As the job market steadily improves, discrimination still exists in the hiring process. It is not uncommon for employers to ask questions that either violate state and federal employment laws or gives rise to an employment discrimination claim. Indeed, some questions could be asked out of ignorance, but they can put job candidates in a difficult situation. After all, job candidates are trying to make a good first impression and genuinely want the job.
That being said, it is important for job candidates to know what questions are improper and how to deal with them. This post will provide a few tips.
Questions about disabilities –Questions by employers to job applicants about their disabilities are generally not allowed, except for inquiries about the ability to perform essential functions of the job; such as questions about accommodations for “open and obvious” disabilities.
Questions about family and children – A potential employer’s questions about family and children may be inappropriate because it may foster bias regarding a candidate’s availability.
Questions about marital status – Similarly, specific inquiries about a candidate’s marital status may give rise to a gender discrimination claim.
Being asked seemingly discriminatory questions may be frustrating, but how should you respond? After all, telling the interviewer his or her questions are is illegal and discriminatory may not make you look like a “team player.” But at the same time, you don’t want to be treated unfairly even before you’re hired.

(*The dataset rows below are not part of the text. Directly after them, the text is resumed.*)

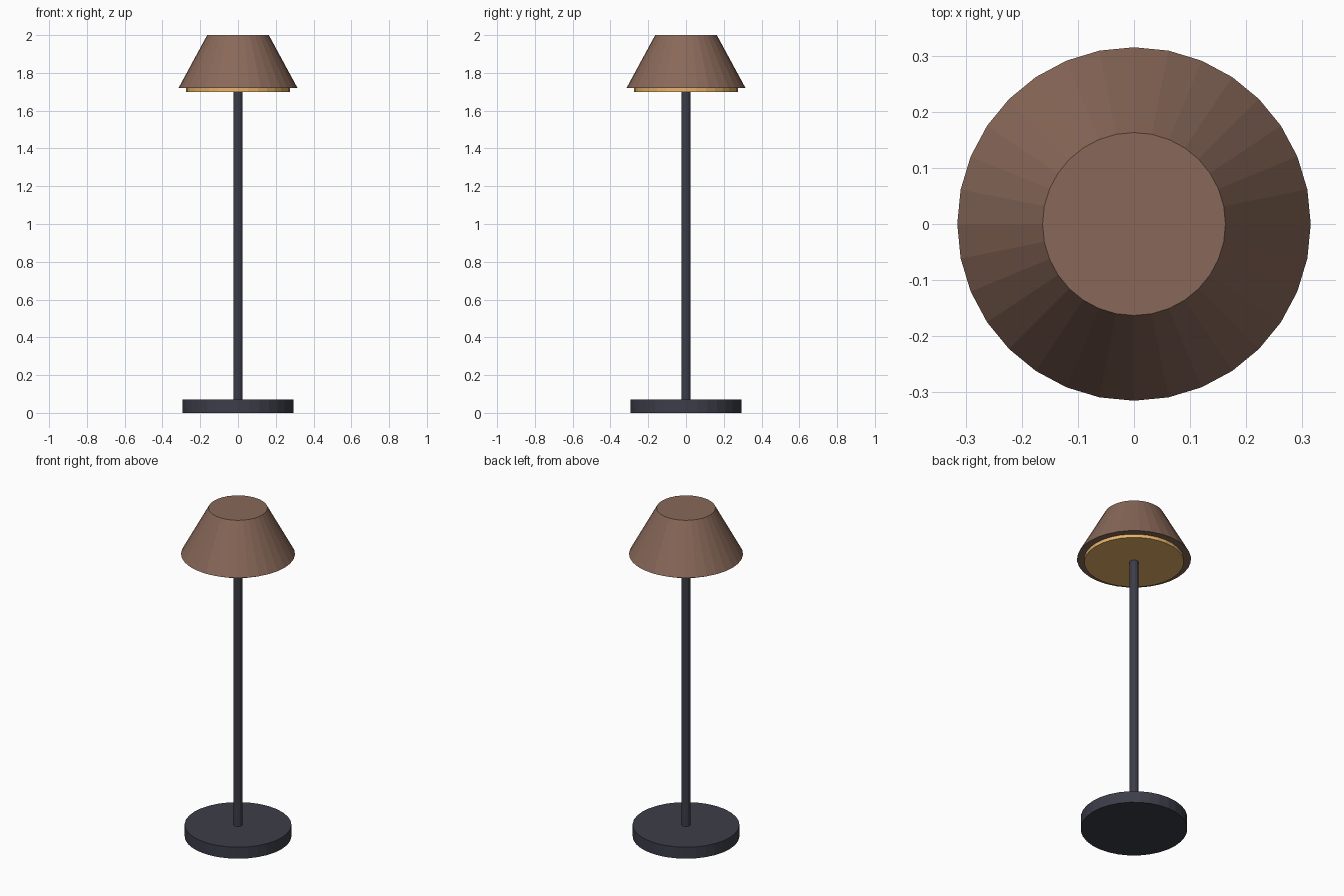
import bpy

if "Cube" in bpy.data.objects:
    bpy.data.objects.remove(bpy.data.objects["Cube"])


def material(name, rgb):
    m = bpy.data.materials.new(name)
    m.diffuse_color = (*rgb, 1)
    m.use_nodes = True
    m.node_tree.nodes["Principled BSDF"].inputs["Base Color"].default_value = m.diffuse_color
    return m


def frustum(name, r_bottom, r_top, z0, z1, sides, mat):
    bpy.ops.mesh.primitive_cone_add(vertices=sides, radius1=r_bottom, radius2=r_top,
                                    depth=z1 - z0, location=(0, 0, (z0 + z1) / 2))
    ob = bpy.context.object
    ob.name = name
    ob.data.materials.append(mat)
    return ob


metal = material("dark_metal", (0.045, 0.047, 0.065))
fabric = material("brown_shade", (0.25, 0.14, 0.10))
glow = material("warm_glow", (0.80, 0.45, 0.14))

# Round foot and slim pole
frustum("base", 0.295, 0.295, 0, 0.07, 32, metal)
frustum("pole", 0.025, 0.025, 0.07, 1.72, 12, metal)

# Tapered shade with a glowing disc set into its underside
frustum("shade", 0.315, 0.163, 1.72, 2.0, 32, fabric)
frustum("light_disc", 0.275, 0.275, 1.70, 1.73, 32, glow)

Because of this, it may be better to tell the interviewer in a diplomatic fashion that you are uncomfortable answering the question. Nevertheless, if you are ultimately not hired and you believe it was because of your refusal to answer inappropriate questions, you should consult an experienced employment attorney.